In this case, 8,500 rural customers in rural areas from 13 states — Alaska, Idaho, Iowa, Indiana, Kentucky, Maine, Michigan, Missouri, Montana, North Carolina, Oklahoma, Utah and Wisconsin — received notices in the mail informing them that Verizon would no longer serve them. The issue, as BDG summarizes, has to do with “excessive data roaming” because Verizon’s network doesn’t extend that far into the sticks, as the provider told ARS Technica while arguing that these customers used “substantial” data:
“These customers live outside of areas where Verizon operates our own network. Many of the affected consumer lines use a substantial amount of data while roaming on other providers’ networks and the roaming costs generated by these lines exceed what these consumers pay us each month.”
According to BDG’s analysis, it sounds like Verizon simply bit off more than they could chew:
The problem comes down to Verizon’s LTEiRA program, under which 21 small regional carriers partnered with Verizon to get coverage to rural areas. Under the terms of the program, Verizon provides technology and spectrum rights to tiny regional carriers.

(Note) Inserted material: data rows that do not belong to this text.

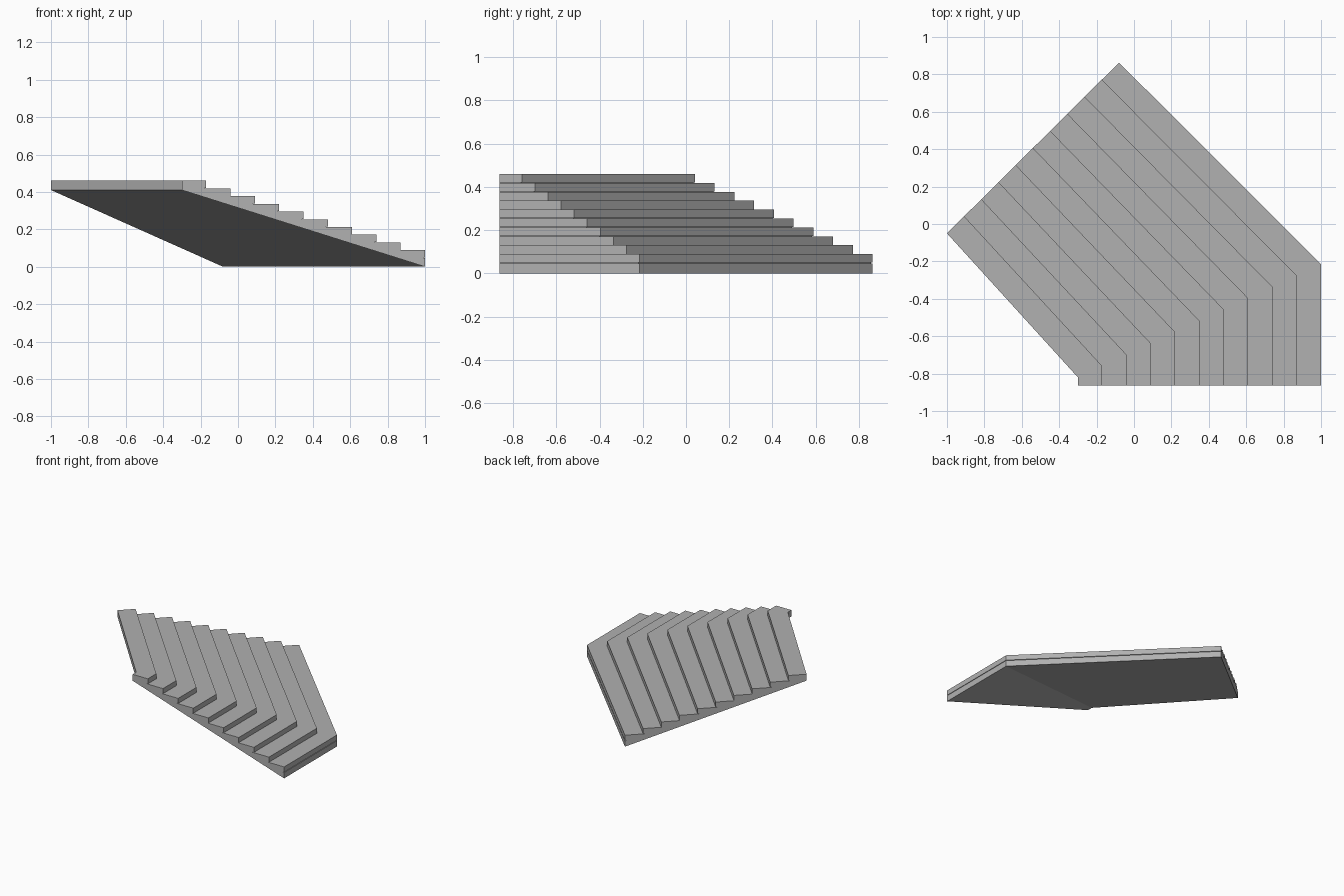
import bpy
import bmesh
from mathutils import Vector

if "Cube" in bpy.data.objects:
    bpy.data.objects.remove(bpy.data.objects["Cube"])

STEPS = 10
RISE, FIRST_TOP, SLAB = 0.0412, 0.089, 0.0395
TOP = FIRST_TOP + RISE * (STEPS - 1)
SOFFIT_TOP = 0.41

# Nosing line at the foot and at the back of the flight: wall end, turn, far end
FOOT = [Vector((1.0, -0.863)), Vector((1.0, -0.215)), Vector((-0.08, 0.863))]
HEAD = [Vector((-0.30, -0.863)), Vector((-0.30, -0.82)), Vector((-1.0, -0.05))]


def stair_profile():
    """Closed sawtooth outline as (steps back, height), with a thin shadow gap under each tread."""
    low = 0.0455
    pts = [(0, 0), (0, low)]
    for k in range(STEPS):
        top = FIRST_TOP + RISE * k
        under = top - SLAB
        pts += [(k + 0.07, low), (k + 0.07, under), (k, under), (k, top)]
        low = top
    return pts + [(STEPS, TOP), (STEPS, SOFFIT_TOP)]


def sweep(name, profile):
    """Loft the profile across the turning nosing line and cap both sides."""
    bm = bmesh.new()
    rows = []
    for a, b in zip(FOOT, HEAD):
        rows.append([bm.verts.new((*a.lerp(b, t / STEPS), z)) for t, z in profile])
    n = len(profile)
    for r, s in zip(rows, rows[1:]):
        for i in range(n):
            j = (i + 1) % n
            bm.faces.new((r[i], r[j], s[j], s[i]))
    caps = [bm.faces.new(rows[0][::-1]), bm.faces.new(rows[-1])]
    bm.normal_update()
    bmesh.ops.triangulate(bm, faces=caps, ngon_method='EAR_CLIP')
    bmesh.ops.recalc_face_normals(bm, faces=bm.faces)
    mesh = bpy.data.meshes.new(name)
    bm.to_mesh(mesh)
    bm.free()
    obj = bpy.data.objects.new(name, mesh)
    bpy.context.collection.objects.link(obj)
    return obj


# Turning flight of stairs with sloped underside, in mid grey
stairs = sweep("corner_staircase", stair_profile())
grey = bpy.data.materials.new("stair_grey")
grey.diffuse_color = (0.44, 0.44, 0.44, 1)
grey.use_nodes = True
grey.node_tree.nodes["Principled BSDF"].inputs["Base Color"].default_value = grey.diffuse_color
stairs.data.materials.append(grey)
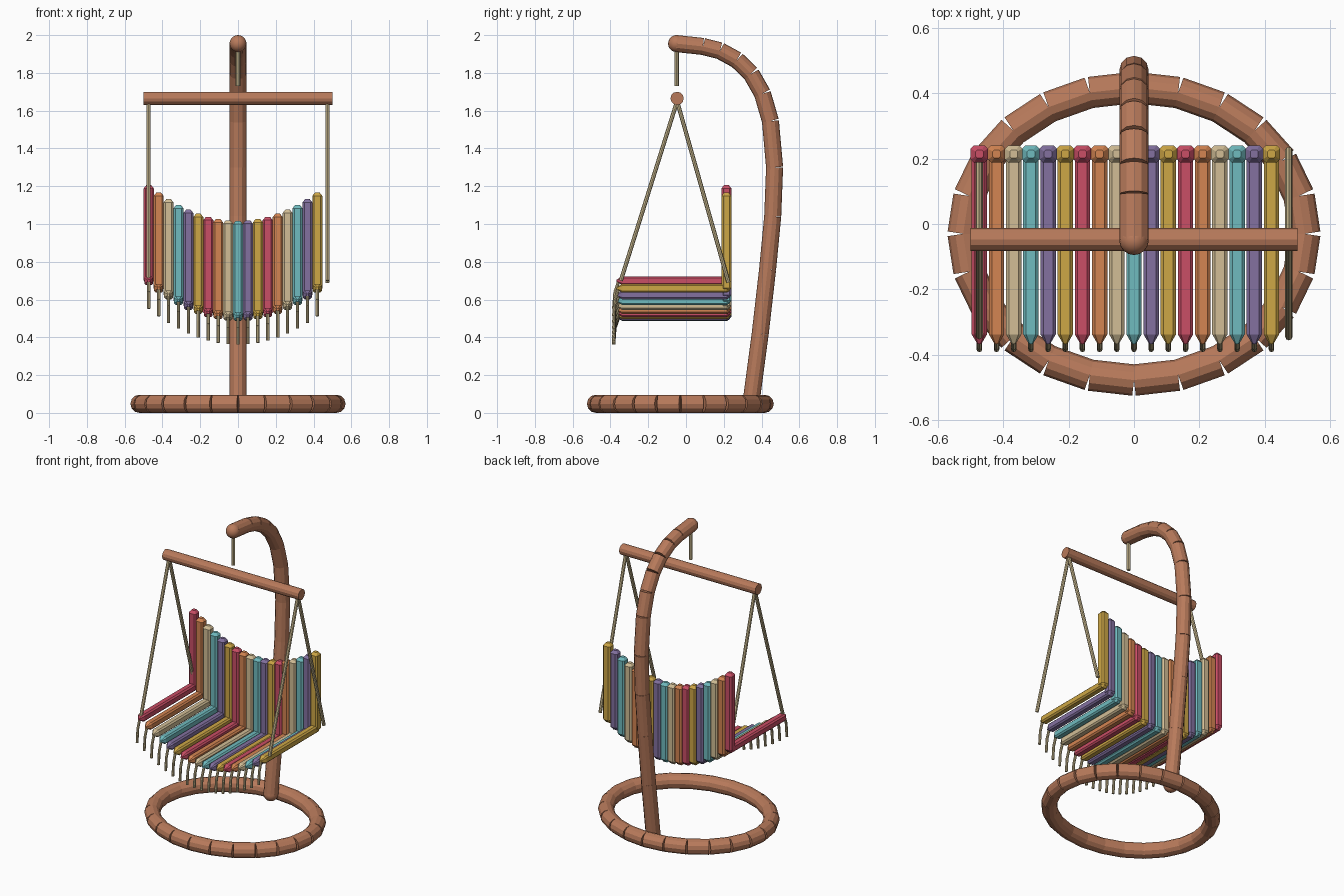
import bpy, bmesh, math
from mathutils import Vector, Matrix

if "Cube" in bpy.data.objects:
    bpy.data.objects.remove(bpy.data.objects["Cube"])


def material(name, rgb):
    m = bpy.data.materials.new(name)
    lin = [((c / 255 + 0.055) / 1.055) ** 2.4 for c in rgb]
    m.diffuse_color = (*lin, 1)
    m.use_nodes = True
    m.node_tree.nodes["Principled BSDF"].inputs["Base Color"].default_value = m.diffuse_color
    return m


WOOD = material("warm_wood", (184, 122, 91))
ROPE = material("rope_tan", (208, 191, 148))
STRIPES = [material("red", (202, 78, 102)), material("orange", (212, 133, 82)),
           material("beige", (210, 190, 150)), material("teal", (112, 187, 191)),
           material("purple", (131, 113, 160)), material("yellow", (206, 167, 70))]


def finish(bm, name, mat):
    bmesh.ops.recalc_face_normals(bm, faces=bm.faces)
    me = bpy.data.meshes.new(name)
    bm.to_mesh(me)
    bm.free()
    me.materials.append(mat)
    ob = bpy.data.objects.new(name, me)
    bpy.context.collection.objects.link(ob)
    return ob


def add_rod(bm, p, q, r, sides=12):
    p, q = Vector(p), Vector(q)
    d = q - p
    mat = Matrix.Translation((p + q) / 2) @ d.to_track_quat('Z', 'Y').to_matrix().to_4x4()
    bmesh.ops.create_cone(bm, cap_ends=True, segments=sides, radius1=r, radius2=r,
                          depth=d.length, matrix=mat)


def add_ball(bm, c, r):
    bmesh.ops.create_uvsphere(bm, u_segments=16, v_segments=10, radius=r,
                              matrix=Matrix.Translation(c))


def rods(name, mat, path, r, sides=12):
    bm = bmesh.new()
    for p, q in zip(path, path[1:]):
        add_rod(bm, p, q, r, sides)
    return finish(bm, name, mat)


def slat(name, mat, start, axis, up, length, half, tip0, tip1):
    """Chamfered square bar; tip = (taper length, end scale)."""
    axis, up = Vector(axis), Vector(up)
    side = axis.cross(up)
    c = half * 0.62
    section = [(half, c), (c, half), (-c, half), (-half, c),
               (-half, -c), (-c, -half), (c, -half), (half, -c)]
    stations = [(0, tip0[1]), (tip0[0], 1), (length - tip1[0], 1), (length, tip1[1])]
    bm = bmesh.new()
    rings = [[bm.verts.new(Vector(start) + axis * t + side * a * s + up * b * s)
              for a, b in section] for t, s in stations]
    for lo, hi in zip(rings, rings[1:]):
        for k in range(8):
            bm.faces.new((lo[k], lo[(k + 1) % 8], hi[(k + 1) % 8], hi[k]))
    bm.faces.new(rings[0])
    bm.faces.new(rings[-1])
    return finish(bm, name, mat)


# Oval floor ring of straight logs
ring = [(0.522 * math.cos(math.radians(15 * i)),
         -0.03 + 0.447 * math.sin(math.radians(15 * i)), 0.048) for i in range(25)]
rods("base_ring", WOOD, ring, 0.048)

# Curved post with rounded ends
arch = [(-0.05, 1.955), (0.09, 1.94), (0.18, 1.917), (0.27, 1.868), (0.345, 1.795),
        (0.405, 1.69), (0.447, 1.545), (0.469, 1.3), (0.459, 1.04), (0.432, 0.76),
        (0.393, 0.42), (0.345, 0.06)]
rods("curved_post", WOOD, [(0, y, z) for y, z in arch], 0.045)
bm = bmesh.new()
add_ball(bm, (0, -0.05, 1.955), 0.045)
add_ball(bm, (0, 0.345, 0.06), 0.045)
caps = finish(bm, "post_end_caps", WOOD)
for f in caps.data.polygons:
    f.use_smooth = True

# Hanging rope and crossbar
rods("top_rope", ROPE, [(0, -0.05, 1.95), (0, -0.05, 1.73)], 0.012, 8)
rods("crossbar", WOOD, [(-0.5, -0.047, 1.665), (0.5, -0.047, 1.665)], 0.035)

# Side ropes from the crossbar to the seat corners
for sx, label in ((-1, "left"), (1, "right")):
    x = 0.473 * sx
    rods("side_rope_" + label, ROPE,
         [(x, -0.345, 0.70), (x, -0.047, 1.65), (x, 0.225, 0.69)], 0.011, 8)

# Seat slats, back slats and fringe, sagging towards the middle
for i in range(18):
    x = -0.4725 + 0.0525 * i
    z = 0.51 + 0.85 * x * x
    mat = STRIPES[i % 6]
    slat(f"seat_slat_{i}", mat, (x, -0.367, z), (0, 1, 0), (0, 0, 1),
         0.60, 0.0235, (0.03, 0.25), (0.015, 0.5))
    slat(f"back_slat_{i}", mat, (x, 0.214, z - 0.018), (0, 0, 1), (0, 1, 0),
         0.525, 0.0265, (0.018, 0.45), (0.018, 0.45))
    rods(f"fringe_{i}", ROPE, [(x, -0.355, z), (x, -0.376, z - 0.06),
                               (x, -0.383, z - 0.148)], 0.0085, 8)
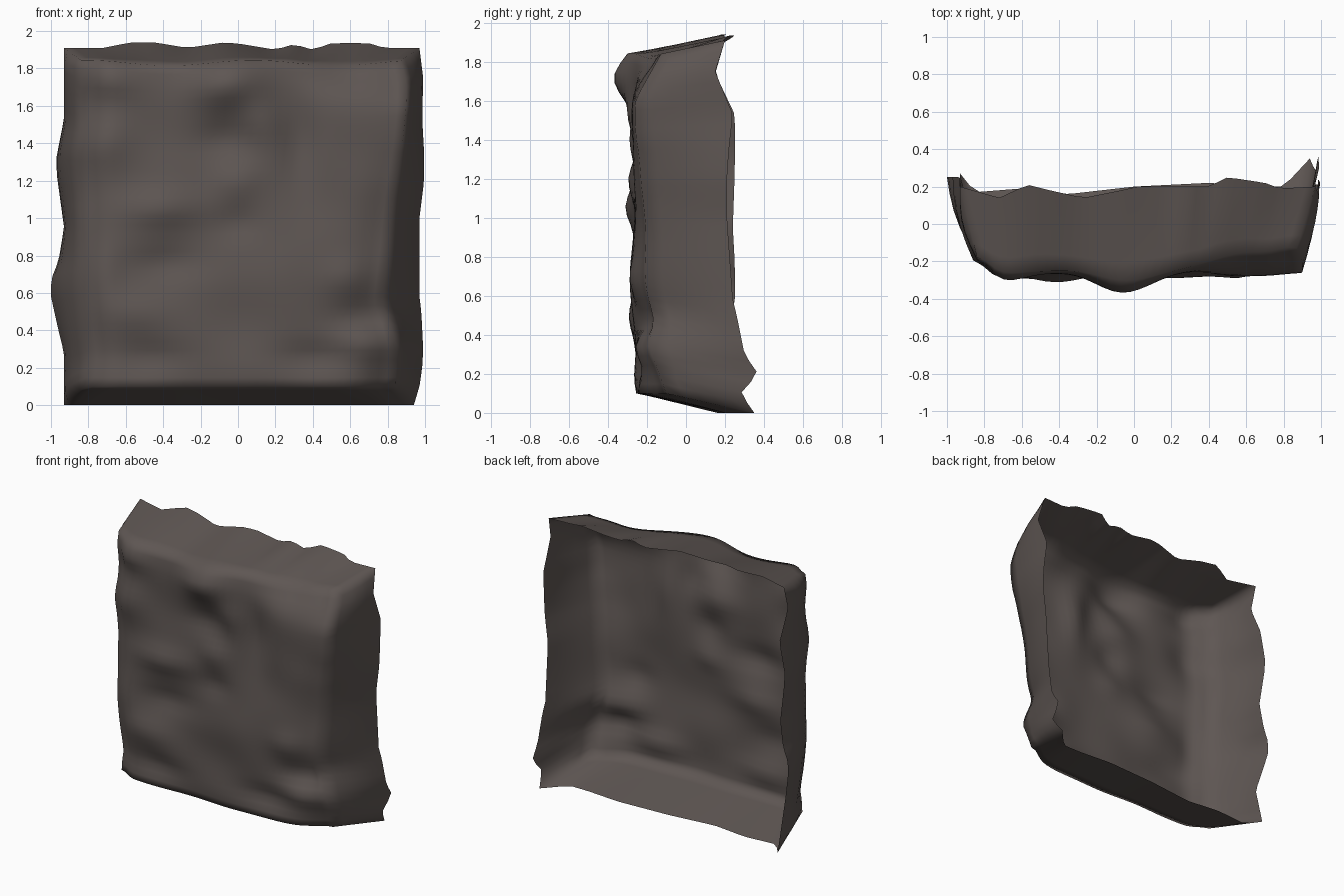
import bpy, bmesh, math
from mathutils import Vector

if "Cube" in bpy.data.objects:
    bpy.data.objects.remove(bpy.data.objects["Cube"])


def interp(pts, t):
    """Linear interpolation through (t, value...) points."""
    for a, b in zip(pts, pts[1:]):
        if t <= b[0]:
            k = max(0, (t - a[0]) / (b[0] - a[0]))
            return [p + k * (q - p) for p, q in zip(a[1:], b[1:])]
    return list(pts[-1][1:])


# ragged back rim: left/right are (z, x, y), top/bottom are (x, y, z)
LEFT = [(0, -.93, .27), (.28, -.93, .2), (.4, -.96, .22), (.58, -1, .25), (.67, -1, .25), (.77, -.96, .25),
        (.95, -.93, .24), (1.24, -.97, .25), (1.33, -.97, .25), (1.53, -.93, .25), (1.74, -.93, .15), (1.91, -.93, .2)]
RIGHT = [(0, .94, .35), (.1, .97, .28), (.2, .985, .37), (.3, .99, .3), (.5, .98, .26), (.58, .97, .24), (1, .97, .21),
         (1.2, .995, .21), (1.35, .995, .22), (1.53, .985, .24), (1.75, .99, .15), (1.91, .97, .2)]
TOP = [(-.93, .2, 1.91), (-.72, .14, 1.91), (-.57, .21, 1.94), (-.45, .18, 1.94), (-.27, .14, 1.91), (-.07, .18, 1.94),
       (.02, .2, 1.93), (.2, .2, 1.9), (.3, .2, 1.93), (.4, .2, 1.9), (.5, .25, 1.935), (.7, .22, 1.935),
       (.78, .19, 1.91), (.97, .2, 1.91)]
BOTTOM = [(-.93, .27, 0), (-.85, .17, 0), (-.6, .19, 0), (-.35, .16, 0), (0, .2, 0), (.4, .22, 0), (.65, .2, 0),
          (.8, .2, 0), (.94, .35, 0)]

# lumps on the rock face: x, z, radius x, radius z, push toward the front
LUMPS = [(-.06, 1.71, .2, .13, .11), (-.08, 1.42, .16, .09, -.03), (.12, 1.52, .11, .13, .04), (.33, 1.38, .1, .2, -.045),
         (.6, 1.85, .24, .14, -.1), (.6, 1.5, .22, .2, .025), (-.42, 1.05, .22, .1, .05), (-.38, .76, .2, .09, -.035),
         (0, 1.2, .12, .1, .04), (0, .97, .12, .08, -.025), (-.52, .5, .2, .11, .035), (-.45, .25, .2, .08, -.03),
         (.2, .72, .22, .18, .035), (.58, .68, .14, .1, .035), (.66, .46, .16, .08, -.04), (.72, .34, .16, .08, .03),
         (.4, .25, .2, .07, -.03), (-.7, 1.74, .14, .09, .04), (-.7, 1.42, .16, .13, .03), (-.76, .72, .12, .15, .03)]
X0, Z0, Z1 = -.85, .1, 1.83
# right border of the face, (z, x, setback)
RIGHT_EDGE = [(.1, .84, .09), (.3, .85, .06), (.42, .82, .06), (.55, .77, .06), (.8, .8, .05), (1.1, .83, .04),
              (1.4, .88, .01), (1.6, .9, .01), (1.72, .9, .06), (1.83, .87, .09)]
# left border, (z, shift inward)
LEFT_EDGE = [(.1, .03), (.25, .05), (.4, .03), (.65, .01), (.9, .01), (1.1, .01), (1.35, -.01), (1.5, .01), (1.83, .01)]


def face_point(u, v):
    """Bumpy front of the rock, u and v from 0 to 1."""
    z = Z0 + (Z1 - Z0) * v
    x1, back = interp(RIGHT_EDGE, z)
    x0 = X0 + interp(LEFT_EDGE, z)[0]
    x = x0 + (x1 - x0) * u
    y = -.26
    for cx, cz, rx, rz, h in LUMPS:
        y -= h * math.exp(-((x - cx) / rx) ** 2 - ((z - cz) / rz) ** 2)
    y -= .008 * math.sin(9 * x + 4 * z) * math.sin(11 * z - 3 * x)
    # worn edges
    y += .08 * math.exp(-((x - x0) / .09) ** 2) + back * math.exp(-((x - x1) / .13) ** 2)
    y += .01 * math.exp(-((z - Z0) / .05) ** 2) + .01 * math.exp(-((z - Z1) / .05) ** 2)
    y += .05 * math.exp(-((x - x1) / .3) ** 2 - ((z - Z0) / .35) ** 2)
    z += .015 * math.sin(7 * x + 1) * v ** 4
    return Vector((x, y, z))


def rim_point(u, v):
    if v == 0 or v == 1:
        x = -.93 + u * (1.87 if v == 0 else 1.9)
        y, z = interp(TOP if v else BOTTOM, x)
    else:
        z = 1.91 * v
        x, y = interp(RIGHT if u else LEFT, z)
    return Vector((x, y, z))


N, RINGS = 36, 5
bm = bmesh.new()
grid = [[bm.verts.new(face_point(i / N, j / N)) for i in range(N + 1)] for j in range(N + 1)]
for j in range(N):
    for i in range(N):
        bm.faces.new((grid[j][i], grid[j][i + 1], grid[j + 1][i + 1], grid[j + 1][i]))

# four flaps sweeping from the face border back to the ragged open rim
border = ([(i, 0) for i in range(N)] + [(N, j) for j in range(N)]
          + [(i, N) for i in range(N, 0, -1)] + [(0, j) for j in range(N, 0, -1)])
rings = [[grid[j][i] for i, j in border]]
for r in range(1, RINGS + 1):
    t = r / RINGS
    ring = []
    for i, j in border:
        a, b = face_point(i / N, j / N), rim_point(i / N, j / N)
        p = a.lerp(b, t)
        if i in (0, N) and 0 < j < N:   # side flaps bow outward
            p.x += (-.03 if i == 0 else .015) * math.sin(math.pi * t)
        ring.append(bm.verts.new(p))
    rings.append(ring)
n = len(border)
for a, b in zip(rings, rings[1:]):
    for k in range(n):
        m = (k + 1) % n
        bm.faces.new((a[m], a[k], b[k], b[m]))

mesh = bpy.data.meshes.new("rock_wall")
bm.to_mesh(mesh)
bm.free()
rock = bpy.data.objects.new("rock_wall", mesh)
bpy.context.collection.objects.link(rock)

mat = bpy.data.materials.new("dark brown stone")
mat.diffuse_color = (.112, .093, .086, 1)
mat.use_nodes = True
mat.node_tree.nodes["Principled BSDF"].inputs["Base Color"].default_value = mat.diffuse_color
mesh.materials.append(mat)

bpy.context.view_layer.objects.active = rock
rock.select_set(True)
bpy.ops.object.shade_smooth_by_angle(angle=math.radians(80))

In return, Verizon customers can use those regional networks for free.
Unfortunately for the customers in these areas, the roaming charges are now too much for Verizon to absorb because it “miscalculated,” as BDG puts it. However, Verizon was the only provider available for some of these folks, who don’t have any other options from which to choose. And as one upset customer told ARS Technica, their so-called “substantial” use — the apparent reason for the booting — amounted to 50 GB per month stretched over four family members. That’s pretty typical (or at least … not abnormal) use in the smartphone age, with videos and graphics flying everywhere.
Still, Verizon seems keen to fully cut ties with all of the affected customers, for their letters “do not provide any options” to remain customers, not even if they cut back to a different plan. What a headache.